== Pictures paired with source code ==
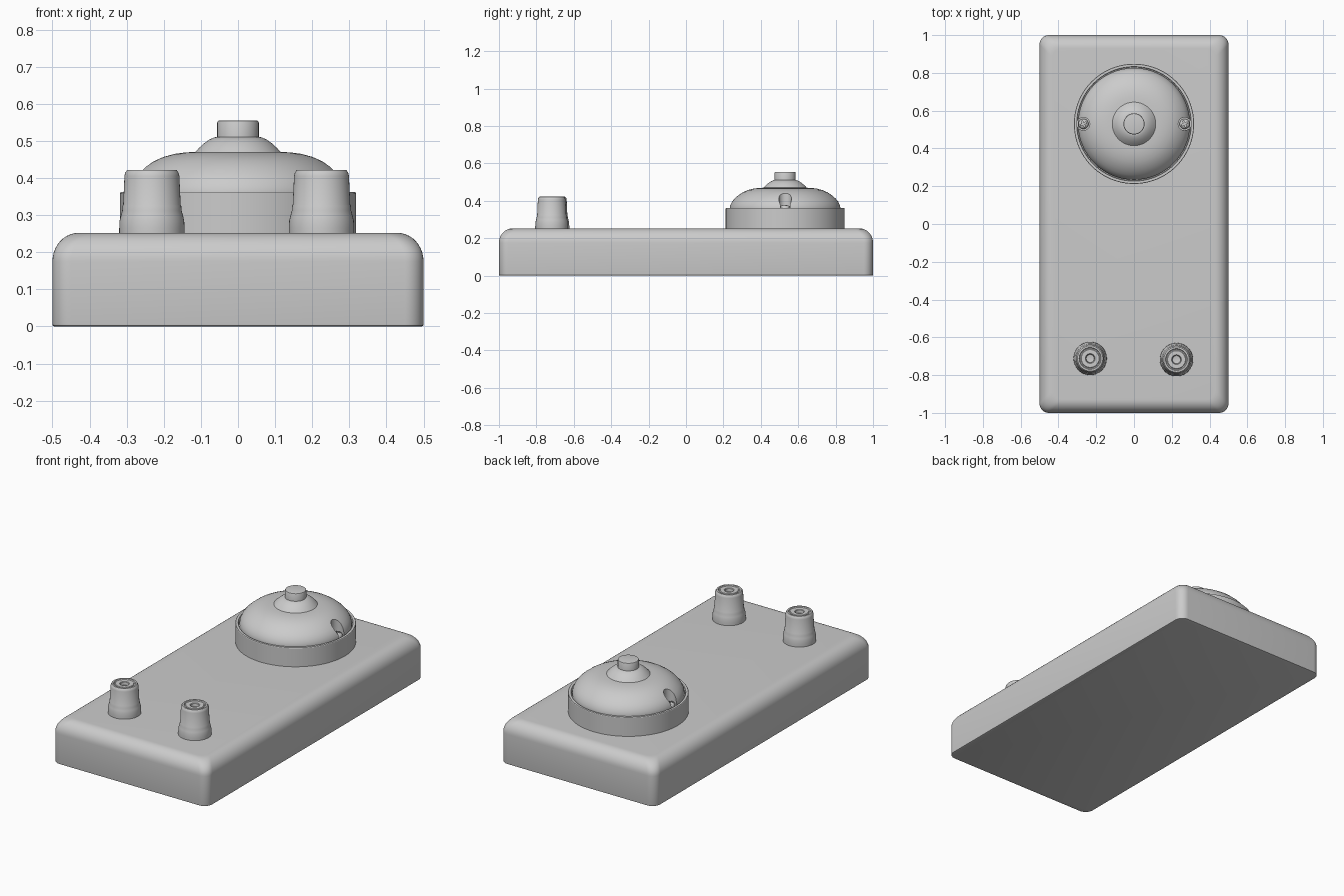
import bpy, bmesh
from math import sin, cos, pi, radians

if "Cube" in bpy.data.objects:
    bpy.data.objects.remove(bpy.data.objects["Cube"])

BELL = (0, 0.53)


def finish(ob, angle=30):
    bpy.ops.object.select_all(action='DESELECT')
    ob.select_set(True)
    bpy.context.view_layer.objects.active = ob
    bpy.ops.object.shade_smooth_by_angle(angle=radians(angle))


def stack(name, loops):
    """Skin a stack of equal-length point loops and cap both ends."""
    bm = bmesh.new()
    rows = [[bm.verts.new(p) for p in loop] for loop in loops]
    n = len(rows[0])
    for a, b in zip(rows, rows[1:]):
        for i in range(n):
            j = (i + 1) % n
            bm.faces.new((a[i], a[j], b[j], b[i]))
    bm.faces.new(rows[0][::-1])
    bm.faces.new(rows[-1])
    bmesh.ops.recalc_face_normals(bm, faces=bm.faces)
    me = bpy.data.meshes.new(name)
    bm.to_mesh(me)
    bm.free()
    ob = bpy.data.objects.new(name, me)
    bpy.context.collection.objects.link(ob)
    return ob


def lathe(name, profile, x, y, n=64):
    return stack(name, [[(x + r * cos(2 * pi * i / n), y + r * sin(2 * pi * i / n), z)
                         for i in range(n)] for r, z in profile])


def box(name, size, loc, rot=0):
    bpy.ops.mesh.primitive_cube_add(size=1, location=loc, rotation=(0, 0, rot))
    ob = bpy.context.object
    ob.name = name
    ob.scale = size
    return ob


def cut(ob, cutters):
    for c in cutters:
        c.hide_render = True
        m = ob.modifiers.new("cut", 'BOOLEAN')
        m.operation, m.solver, m.object = 'DIFFERENCE', 'EXACT', c
        bpy.context.view_layer.objects.active = ob
        bpy.ops.object.modifier_apply(modifier=m.name)
        bpy.data.objects.remove(c, do_unlink=True)


def rounded_rect(hx, hy, r, z, k=8):
    pts = []
    for q, (sx, sy) in enumerate([(1, 1), (-1, 1), (-1, -1), (1, -1)]):
        for i in range(k + 1):
            a = pi / 2 * (q + i / k)
            pts.append((sx * (hx - r) + r * cos(a), sy * (hy - r) + r * sin(a), z))
    return pts


# Base slab with softened top edge
rim = [(0.006, 0), (0.001, 0.002), (0, 0.007)]
rim += [(0.07 * (1 - cos(t * pi / 20)), 0.175 + 0.077 * sin(t * pi / 20)) for t in range(11)]
base = stack("base", [rounded_rect(0.5 - d, 1 - d, 0.05, z) for d, z in rim])
finish(base, 40)

# Collar that holds the bell
collar = lathe("bell_collar", [(0.318, 0.245), (0.318, 0.359), (0.316, 0.362), (0.303, 0.362),
                               (0.301, 0.359), (0.301, 0.34)], *BELL, n=96)
finish(collar)

# Domed cover with a raised centre, notched for the screws
dome = lathe("bell_dome", [(0.296, 0.33), (0.296, 0.362), (0.293, 0.376), (0.284, 0.395),
                           (0.270, 0.412), (0.250, 0.430), (0.225, 0.446), (0.200, 0.457),
                           (0.170, 0.465), (0.140, 0.469), (0.115, 0.470), (0.105, 0.481),
                           (0.092, 0.493), (0.078, 0.503), (0.065, 0.509), (0.058, 0.511)],
             *BELL, n=96)
notches = []
for s in (-1, 1):
    notches.append(lathe("notch_round", [(0.034, 0.352), (0.034, 0.6)], s * 0.268, BELL[1], 32))
    notches.append(box("notch_slot", (0.1, 0.05, 0.25), (s * 0.325, BELL[1], 0.477)))
cut(dome, notches)
finish(dome)

# Push button
button = lathe("button", [(0.056, 0.5), (0.056, 0.55), (0.054, 0.554), (0.05, 0.555)], *BELL)
finish(button)

# Cross-head screws in the notches
for side, s in (("left", -1), ("right", 1)):
    x = s * 0.268
    screw = lathe("screw_" + side, [(0.027, 0.345), (0.027, 0.364), (0.023, 0.371),
                                    (0.015, 0.376), (0.005, 0.378)], x, BELL[1], 32)
    cut(screw, [box("cross", (lx, ly, 0.03), (x, BELL[1], 0.38), radians(25))
                for lx, ly in ((0.036, 0.008), (0.008, 0.036))])
    finish(screw)

# Terminal posts with ringed, recessed tops
post = [(0.088, 0.245), (0.088, 0.265), (0.087, 0.285), (0.084, 0.298), (0.080, 0.312),
        (0.079, 0.325), (0.0775, 0.328), (0.074, 0.405), (0.072, 0.414), (0.067, 0.421),
        (0.063, 0.422), (0.058, 0.421), (0.055, 0.416), (0.050, 0.416), (0.047, 0.419),
        (0.026, 0.419), (0.023, 0.416), (0.021, 0.400), (0.010, 0.398)]
for side, x, y in (("left", -0.232, -0.712), ("right", 0.225, -0.718)):
    finish(lathe("terminal_" + side, post, x, y, 48))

== TO DO ==
Return, from the data above, each line in which the string "import" appears.

== EXERCISE SOLUTION ==
import bpy, bmesh
from math import sin, cos, pi, radians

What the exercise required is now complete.